by Mitchell Hirsch
This November, voters in Alaska, Arkansas, Nebraska and South Dakota will cast ballots on referenda to raise their states’ minimum wages. Local minimum wage increases will also be on the ballots in San Francisco and Oakland, California. In Illinois, voters will be asked their view on raising the state’s minimum wage to $10 an hour in a non-binding, advisory referendum.
More than 400,000 low-wage workers would see pay increases in the four states where voters will decide directly on raising their minimum wage, according to estimates by the Economic Policy Institute.
States with Minimum Wage Increases on the Ballot this November
|State||Proposed Minimum Wage Increase on Ballot||Estimated number of workers who will receive a raise*|
|Nebraska||$7.25 to $9.00 (by 2016)||143,000|
|South Dakota||$7.25 to $8.50 (by 2015)||62,000|
|Alaska||$7.75 to $9.75 (by 2016)||46,000|
|Arkansas||$7.25 to $8.50 (by 2017)||168,000|
*Source: Economic Policy Institute
The proposals in Alaska and South Dakota would also index the minimum wage to the rising cost of living, automatically tying future increases to inflation.
Based on past history, all four measures are likely to succeed. From 2002 to 2013, nine states had ballot initiatives on raising the minimum wage; all of them passed.
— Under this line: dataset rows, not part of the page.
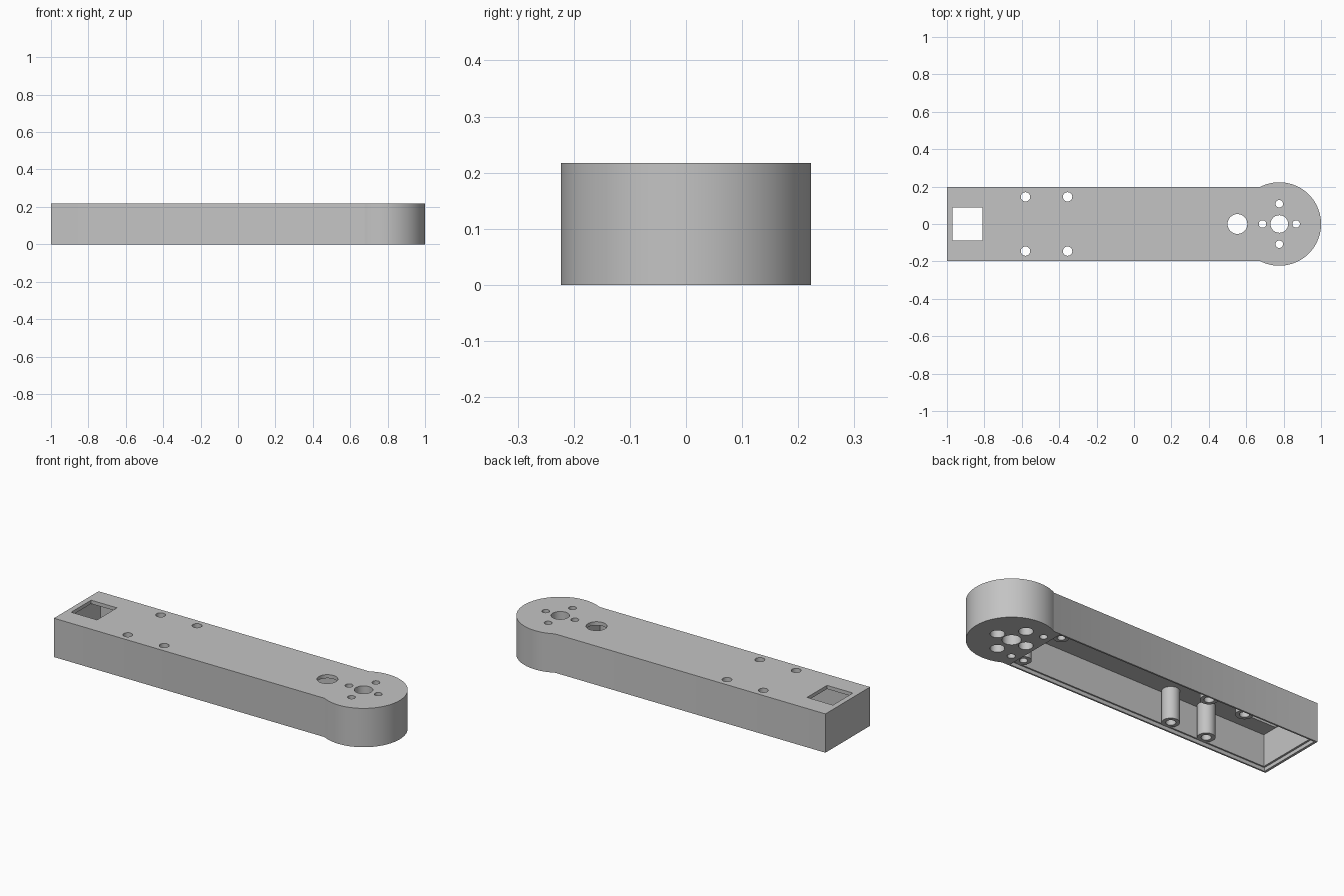
import bpy, bmesh, math

cube = bpy.data.objects.get("Cube")
if cube:
    bpy.data.objects.remove(cube, do_unlink=True)

HEIGHT, HALF_W = 0.217, 0.197
HUB_X, HUB_R = 0.777, 0.223
ROOF, LEDGE = 0.197, 0.02

grey = bpy.data.materials.new("plain_grey")
grey.use_nodes = True
colour = (0.55, 0.55, 0.55, 1)
grey.diffuse_color = colour
grey.node_tree.nodes["Principled BSDF"].inputs["Base Color"].default_value = colour


def prism(name, points, z0, z1):
    """Extrude a counter-clockwise outline from z0 to z1."""
    bm = bmesh.new()
    face = bm.faces.new([bm.verts.new((x, y, z0)) for x, y in points])
    top = bmesh.ops.extrude_face_region(bm, geom=[face])["geom"]
    moved = [v for v in top if isinstance(v, bmesh.types.BMVert)]
    bmesh.ops.translate(bm, verts=moved, vec=(0, 0, z1 - z0))
    bmesh.ops.recalc_face_normals(bm, faces=bm.faces)
    mesh = bpy.data.meshes.new(name)
    bm.to_mesh(mesh)
    bm.free()
    mesh.materials.append(grey)
    ob = bpy.data.objects.new(name, mesh)
    bpy.context.collection.objects.link(ob)
    return ob


def box(name, x0, x1, half_y, z0, z1, y=0):
    return prism(name, [(x0, y - half_y), (x1, y - half_y),
                        (x1, y + half_y), (x0, y + half_y)], z0, z1)


def cylinder(name, x, y, r, z0, z1, sides=40):
    ring = [2 * math.pi * i / sides for i in range(sides)]
    return prism(name, [(x + r * math.cos(a), y + r * math.sin(a)) for a in ring], z0, z1)


def combine(tool, operation):
    """Apply one boolean to the body, then discard the tool."""
    bpy.context.view_layer.objects.active = body
    mod = body.modifiers.new("shape", 'BOOLEAN')
    mod.operation, mod.solver, mod.object = operation, 'EXACT', tool
    bpy.ops.object.modifier_apply(modifier=mod.name)
    bpy.data.objects.remove(tool, do_unlink=True)


def drill(x, y, r, z0=-0.05, z1=HEIGHT + 0.05):
    combine(cylinder("drill", x, y, r, z0, z1), 'DIFFERENCE')


# Bar with a round hub at one end, as a single outline
start = math.pi - math.asin(HALF_W / HUB_R)
steps = 96
arc = [-start + 2 * start * i / steps for i in range(steps + 1)]
outline = [(HUB_X + HUB_R * math.cos(a), HUB_R * math.sin(a)) for a in arc]
outline += [(-1, HALF_W), (-1, -HALF_W)]
body = prism("arm_body", outline, 0, HEIGHT)

# Shallow lid recess and the deep cavity, both open underneath
combine(box("recess", -0.986, 0.63, 0.188, -0.05, LEDGE), 'DIFFERENCE')
combine(box("cavity", -0.975, 0.62, 0.18, -0.05, ROOF), 'DIFFERENCE')

# Hanging posts and lid screw bosses
for side in (-1, 1):
    for x in (-0.58, -0.355):
        combine(cylinder("post", x, side * 0.145, 0.045, LEDGE, 0.207), 'UNION')
        drill(x, side * 0.145, 0.025)
    combine(cylinder("boss", 0.582, side * 0.143, 0.04, LEDGE, 0.207), 'UNION')
    drill(0.582, side * 0.143, 0.02, z1=0.15)
    drill(0.677, side * 0.122, 0.02, z1=0.15)

# Square window and round cable hole through the roof
combine(box("window", -0.97, -0.81, 0.088, 0.1, 0.3), 'DIFFERENCE')
drill(0.553, 0, 0.053)

# Hub axle hole and four counterbored screw holes
drill(HUB_X, 0, 0.047)
for dx, dy in ((0.09, 0), (-0.09, 0), (0, 0.108), (0, -0.108)):
    drill(HUB_X + dx, dy, 0.02)
    drill(HUB_X + dx, dy, 0.036, z1=0.16)

# Smooth round walls, crisp edges
bpy.ops.object.select_all(action='DESELECT')
body.select_set(True)
bpy.context.view_layer.objects.active = body
bpy.ops.object.shade_smooth_by_angle(angle=math.radians(30))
Voters in some cities will also have a say on the minimum wage this November. The measure being voted on inOakland, California, would raise the city’s minimum wage to $12.25 by 2015. San Franciscans will vote on raising their city’s minimum wage to $15 by 2018.
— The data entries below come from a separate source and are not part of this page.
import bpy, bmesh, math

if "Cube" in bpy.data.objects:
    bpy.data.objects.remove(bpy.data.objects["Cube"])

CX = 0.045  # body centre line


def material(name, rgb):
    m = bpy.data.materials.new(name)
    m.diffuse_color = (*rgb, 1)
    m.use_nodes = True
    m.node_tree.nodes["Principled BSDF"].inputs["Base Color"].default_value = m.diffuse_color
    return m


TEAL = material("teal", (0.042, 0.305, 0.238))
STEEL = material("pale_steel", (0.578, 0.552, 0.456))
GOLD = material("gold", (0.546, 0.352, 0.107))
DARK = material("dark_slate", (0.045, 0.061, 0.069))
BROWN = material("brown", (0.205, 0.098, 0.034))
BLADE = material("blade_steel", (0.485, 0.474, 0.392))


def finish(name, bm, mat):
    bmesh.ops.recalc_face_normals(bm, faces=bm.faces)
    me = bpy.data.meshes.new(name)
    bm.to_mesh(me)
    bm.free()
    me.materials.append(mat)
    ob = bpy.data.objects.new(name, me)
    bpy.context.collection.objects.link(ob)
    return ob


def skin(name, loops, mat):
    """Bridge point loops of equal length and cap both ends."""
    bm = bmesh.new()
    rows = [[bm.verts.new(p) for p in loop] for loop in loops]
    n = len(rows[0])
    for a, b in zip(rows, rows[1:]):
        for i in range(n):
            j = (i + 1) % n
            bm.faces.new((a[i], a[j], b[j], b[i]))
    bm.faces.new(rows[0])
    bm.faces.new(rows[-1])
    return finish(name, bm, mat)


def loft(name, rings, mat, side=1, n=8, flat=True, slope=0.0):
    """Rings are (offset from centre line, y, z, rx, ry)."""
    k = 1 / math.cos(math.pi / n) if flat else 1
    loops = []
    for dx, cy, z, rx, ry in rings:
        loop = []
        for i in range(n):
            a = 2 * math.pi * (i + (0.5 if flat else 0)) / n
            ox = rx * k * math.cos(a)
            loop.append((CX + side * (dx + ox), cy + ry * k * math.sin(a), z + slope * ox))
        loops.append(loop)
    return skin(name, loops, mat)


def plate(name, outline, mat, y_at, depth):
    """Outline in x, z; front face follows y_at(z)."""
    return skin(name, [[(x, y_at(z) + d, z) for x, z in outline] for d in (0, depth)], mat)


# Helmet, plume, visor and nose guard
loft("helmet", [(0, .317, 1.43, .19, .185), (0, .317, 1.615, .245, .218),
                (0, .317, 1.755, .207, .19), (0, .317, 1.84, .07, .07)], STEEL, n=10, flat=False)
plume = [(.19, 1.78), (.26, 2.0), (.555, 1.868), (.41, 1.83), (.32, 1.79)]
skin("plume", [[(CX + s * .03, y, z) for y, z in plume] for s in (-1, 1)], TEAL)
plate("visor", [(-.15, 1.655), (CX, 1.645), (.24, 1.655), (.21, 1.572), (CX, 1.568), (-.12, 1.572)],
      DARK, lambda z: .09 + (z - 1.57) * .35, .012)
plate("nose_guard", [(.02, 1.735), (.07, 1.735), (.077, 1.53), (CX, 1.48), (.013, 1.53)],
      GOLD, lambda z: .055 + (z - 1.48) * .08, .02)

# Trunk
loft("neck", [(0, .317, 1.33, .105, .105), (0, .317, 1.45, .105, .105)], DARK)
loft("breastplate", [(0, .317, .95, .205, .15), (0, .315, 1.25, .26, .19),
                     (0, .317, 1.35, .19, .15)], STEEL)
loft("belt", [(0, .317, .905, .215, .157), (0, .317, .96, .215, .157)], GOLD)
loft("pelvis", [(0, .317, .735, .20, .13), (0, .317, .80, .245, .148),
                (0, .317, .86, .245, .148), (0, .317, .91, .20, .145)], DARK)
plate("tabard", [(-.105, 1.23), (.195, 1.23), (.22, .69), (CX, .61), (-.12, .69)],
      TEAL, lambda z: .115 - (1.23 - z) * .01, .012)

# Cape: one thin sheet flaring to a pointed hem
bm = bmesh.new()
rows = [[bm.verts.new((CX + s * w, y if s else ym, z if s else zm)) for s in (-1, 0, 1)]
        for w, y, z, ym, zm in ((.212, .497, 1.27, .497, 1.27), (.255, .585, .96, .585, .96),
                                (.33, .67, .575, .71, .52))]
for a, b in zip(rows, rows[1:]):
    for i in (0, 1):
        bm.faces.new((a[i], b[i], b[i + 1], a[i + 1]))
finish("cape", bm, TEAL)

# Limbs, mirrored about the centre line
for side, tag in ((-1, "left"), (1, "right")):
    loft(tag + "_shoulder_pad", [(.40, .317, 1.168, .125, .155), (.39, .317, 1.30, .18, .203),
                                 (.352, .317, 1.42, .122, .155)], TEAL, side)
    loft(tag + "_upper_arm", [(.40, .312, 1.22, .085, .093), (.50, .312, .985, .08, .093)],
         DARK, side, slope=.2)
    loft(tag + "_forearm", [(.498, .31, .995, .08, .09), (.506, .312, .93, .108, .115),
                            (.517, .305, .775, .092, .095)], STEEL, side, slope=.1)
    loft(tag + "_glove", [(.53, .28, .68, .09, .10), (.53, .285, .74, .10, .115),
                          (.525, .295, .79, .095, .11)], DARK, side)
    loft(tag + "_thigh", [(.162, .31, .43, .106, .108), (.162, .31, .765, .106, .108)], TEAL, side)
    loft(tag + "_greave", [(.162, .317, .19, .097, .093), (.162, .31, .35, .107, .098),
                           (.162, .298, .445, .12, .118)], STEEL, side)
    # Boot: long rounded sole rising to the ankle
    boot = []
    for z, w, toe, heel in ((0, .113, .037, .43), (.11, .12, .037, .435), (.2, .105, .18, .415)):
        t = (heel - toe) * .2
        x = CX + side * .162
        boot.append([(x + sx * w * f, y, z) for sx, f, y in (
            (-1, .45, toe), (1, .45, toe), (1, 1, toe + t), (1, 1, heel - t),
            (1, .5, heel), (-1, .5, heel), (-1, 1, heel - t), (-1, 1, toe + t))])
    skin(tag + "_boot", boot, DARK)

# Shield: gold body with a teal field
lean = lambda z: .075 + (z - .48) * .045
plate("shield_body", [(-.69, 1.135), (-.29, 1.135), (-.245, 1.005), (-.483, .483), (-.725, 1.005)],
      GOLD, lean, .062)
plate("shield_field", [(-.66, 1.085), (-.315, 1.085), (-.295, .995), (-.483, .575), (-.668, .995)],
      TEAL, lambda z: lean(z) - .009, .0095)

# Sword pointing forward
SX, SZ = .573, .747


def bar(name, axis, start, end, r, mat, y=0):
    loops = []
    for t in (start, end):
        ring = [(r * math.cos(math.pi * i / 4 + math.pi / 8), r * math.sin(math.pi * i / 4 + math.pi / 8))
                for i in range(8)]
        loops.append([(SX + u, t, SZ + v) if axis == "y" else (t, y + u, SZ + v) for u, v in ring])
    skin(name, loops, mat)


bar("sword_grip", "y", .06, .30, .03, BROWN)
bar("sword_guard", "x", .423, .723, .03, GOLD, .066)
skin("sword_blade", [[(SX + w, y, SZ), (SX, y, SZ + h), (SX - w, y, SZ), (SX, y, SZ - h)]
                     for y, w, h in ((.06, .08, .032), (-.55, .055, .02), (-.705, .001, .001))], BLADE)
While the federal minimum wage remains stuck at a poverty-level $7.25 due to Congress’s failure to act, strong public support for minimum wage increases, and higher wages generally, is driving states and local jurisdictions to boost wages on their own.